that companies, vendors and end-user organizations all have different
names for the phenomenon: "Web 2.o", "internet-accounting" or "online
services". Some people have even called it "ASP 2.0", which is really
silly as there are substantial differences in the delivery models as far
as I am concerned.
The second news item has been not on a single
source, but in fact has been heard among many blogs: more and more
people are seriously questioning the ESB (Enterprise Service Bus) is worth using. I have answered this question already some time ago: it is not!
It is just replacing one low viability solution (CORBA or brokers) with
another (service buses). I have plead before to use Apache for instance
as a service bus (or rather I would name it service intermediary), and
obviously more people have come to this conclusion. But then of course, we are talking about the design pattern, and not about the commercial product type some people considered to be the next generation application server. I suggest to drop the name ESB, and instead to name it what it is: a service intermediary.
future does not look toto bright for people confused with acronyms, in
particular because the aaS letters are pasted to any random technology
or product category you can imagine: PaaS (Platform as a Service), CaaS
(CRM as a Service), AaaS (Accounting as a Service) well, you get the
idea... the good thing is that we run out of options at 26 acronyms...
we (yes, everyone in IT is responsible for this GAF situation) are
unable to come up with good names for new concepts, patterns,
technologies or products, we should not blame those poor IT decision
makers for not understanding our value proposition. In 9 out of 10 times

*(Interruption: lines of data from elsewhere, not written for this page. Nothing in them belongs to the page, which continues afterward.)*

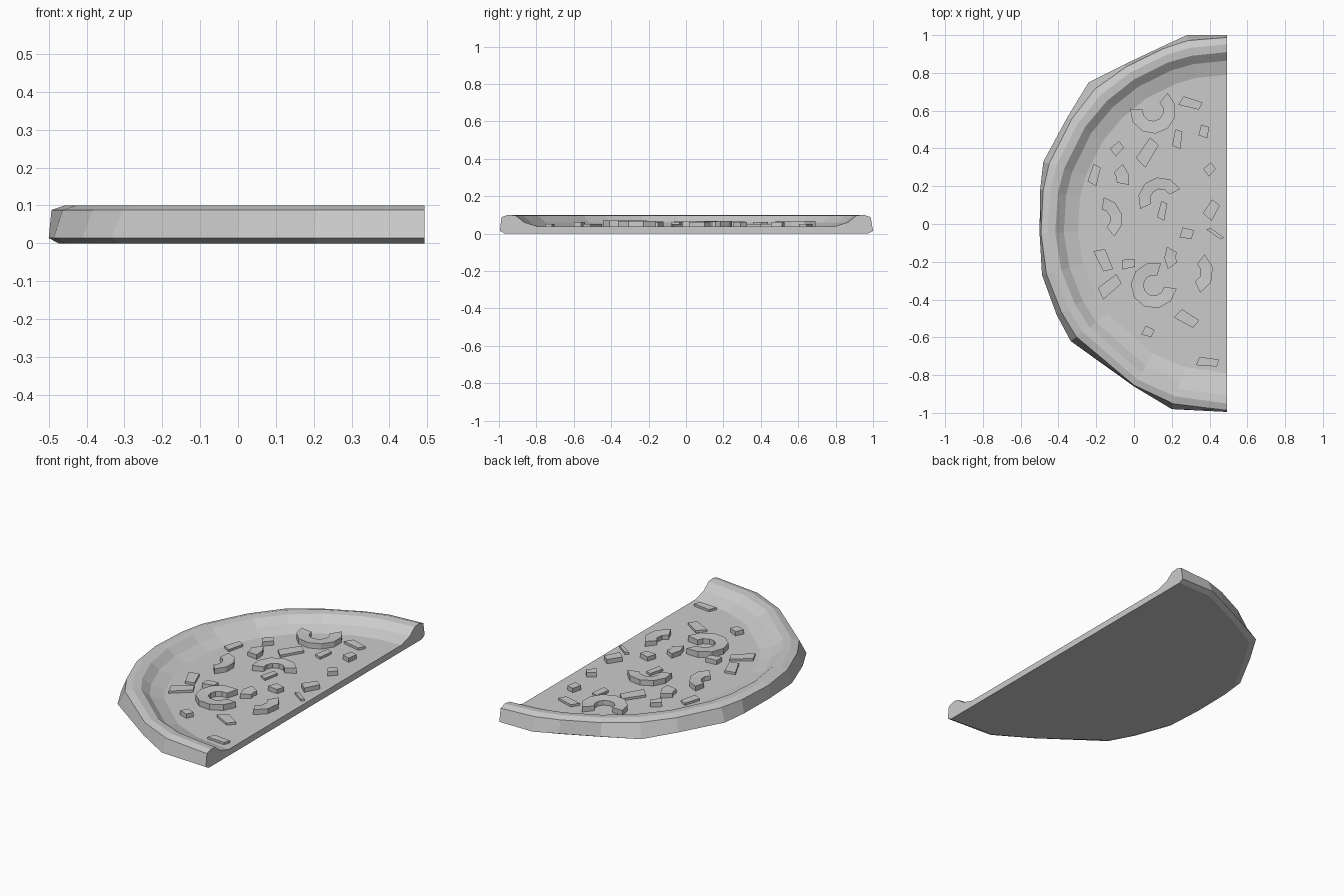
import bpy, bmesh
from math import sin, cos, radians, atan2, hypot

if "Cube" in bpy.data.objects:
    bpy.data.objects.remove(bpy.data.objects["Cube"])

CX = 0.492          # centre of the full disc, on the cut edge
FLOOR = 0.037


def make(name, verts, faces):
    bm = bmesh.new()
    vs = [bm.verts.new(v) for v in verts]
    for f in faces:
        bm.faces.new([vs[i] for i in f])
    bmesh.ops.recalc_face_normals(bm, faces=bm.faces)
    me = bpy.data.meshes.new(name)
    bm.to_mesh(me)
    bm.free()
    ob = bpy.data.objects.new(name, me)
    bpy.context.collection.objects.link(ob)
    return ob


# half disc with raised crust: irregular outline swept through a rim profile
outline = [(0.492, 1.0), (0.28, 1.0), (0.15, 0.94), (-0.05, 0.845), (-0.24, 0.75),
           (-0.35, 0.57), (-0.48, 0.33), (-0.497, 0.18), (-0.5, -0.05), (-0.487, -0.27),
           (-0.41, -0.48), (-0.335, -0.62), (0.0, -0.86), (0.2, -0.98), (0.492, -0.995)]
# (radius, z, share of the irregular outline)
profile = [(0.965, 0.0, 0.8), (0.99, 0.014, 1.0), (0.985, 0.088, 0.25), (0.95, 0.1, 0.1),
           (0.91, 0.096, 0), (0.865, 0.06, 0), (0.79, FLOOR, 0)]
n, m = len(outline), len(profile)
verts, faces = [], []
for r, z, k in profile:
    for x, y in outline:
        a = atan2(y, x - CX)
        own = hypot(x - CX, y) * r / 0.99
        rad = r + (own - r) * k
        if k == 1.0:
            rad = hypot(x - CX, y)
        verts.append((CX + rad * cos(a), max(-1, min(1, rad * sin(a))), z))
for j in range(m - 1):
    for i in range(n - 1):
        faces.append((j * n + i, j * n + i + 1, (j + 1) * n + i + 1, (j + 1) * n + i))
faces.append(list(range(n)))                             # underside
faces.append(list(range((m - 1) * n, m * n)))            # inner floor
faces.append([j * n for j in range(m)] + [j * n + n - 1 for j in reversed(range(m))])  # cut face
make("half_pizza_base", verts, faces)


# curved topping slices: x, y, inner radius, outer radius, start and end angle, top z
def ring_slice(name, x, y, ri, ro, a0, a1, top):
    s = max(2, round((a1 - a0) / 36))
    v, f = [], []
    for i in range(s + 1):
        a = radians(a0 + (a1 - a0) * i / s)
        for r, z in ((ri, FLOOR - 0.01), (ro, FLOOR - 0.01), (ro, top), (ri, top - 0.004)):
            v.append((x + r * cos(a), y + r * sin(a), z))
    for i in range(s):
        for k in range(4):
            f.append((i * 4 + k, i * 4 + (k + 1) % 4, i * 4 + 4 + (k + 1) % 4, i * 4 + 4 + k))
    f += [(0, 1, 2, 3), tuple(s * 4 + k for k in range(4))]
    make(name, v, f)


slices = [(0.10, 0.60, 0.055, 0.122, 175, 410, 0.068), (0.14, 0.13, 0.055, 0.118, 28, 205, 0.068),
          (0.105, -0.325, 0.055, 0.122, 72, 352, 0.07), (-0.18, 0.025, 0.055, 0.118, -50, 80, 0.066),
          (0.30, -0.255, 0.055, 0.12, -65, 52, 0.066), (-0.155, 0.23, 0.065, 0.13, -10, 42, 0.064),
          (0.27, -0.175, 0.05, 0.11, 150, 215, 0.064)]
for i, s in enumerate(slices):
    ring_slice(f"pepper_slice_{i + 1}", *s)


# tapered flat chips: x, y, length, width, angle, top z
def chip(name, x, y, l, w, ang, top):
    c, s = cos(radians(ang)), sin(radians(ang))
    corners = [(-l / 2, -w / 2), (l * 0.42, -w * 0.45), (l / 2, w * 0.4), (-l * 0.38, w / 2)]
    v = [(x + p * c - q * s, y + p * s + q * c, z)
         for z in (FLOOR - 0.01, top) for p, q in corners]
    f = [(0, 1, 2, 3), (4, 5, 6, 7)] + [(k, (k + 1) % 4, 4 + (k + 1) % 4, 4 + k) for k in range(4)]
    make(name, v, f)


LOW, HIGH = 0.05, 0.062
chips = [(0.30, 0.64, 0.12, 0.05, -15, LOW), (0.23, 0.45, 0.10, 0.045, 82, LOW),
         (0.37, 0.49, 0.065, 0.05, 80, HIGH), (0.40, 0.29, 0.06, 0.05, 45, HIGH),
         (-0.09, 0.40, 0.07, 0.05, 45, HIGH), (-0.21, 0.26, 0.11, 0.05, 75, LOW),
         (0.07, 0.38, 0.15, 0.07, 58, LOW), (0.15, 0.07, 0.10, 0.04, 78, LOW),
         (0.41, 0.075, 0.10, 0.06, 60, HIGH), (0.28, -0.05, 0.07, 0.055, -10, HIGH),
         (0.43, -0.05, 0.10, 0.02, -35, LOW), (-0.16, -0.19, 0.13, 0.06, -65, LOW),
         (-0.03, -0.21, 0.075, 0.05, 10, HIGH), (-0.13, -0.33, 0.14, 0.065, 40, LOW),
         (0.28, -0.50, 0.125, 0.06, -30, LOW), (0.075, -0.57, 0.06, 0.05, -20, HIGH),
         (0.39, -0.73, 0.12, 0.045, -5, LOW)]
for i, c in enumerate(chips):
    chip(f"topping_chip_{i + 1}", *c)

we are not dealing with an ignorant decision maker, but just with
someone suffering from GAF.
OK, I am off for now, I am going for a BLT.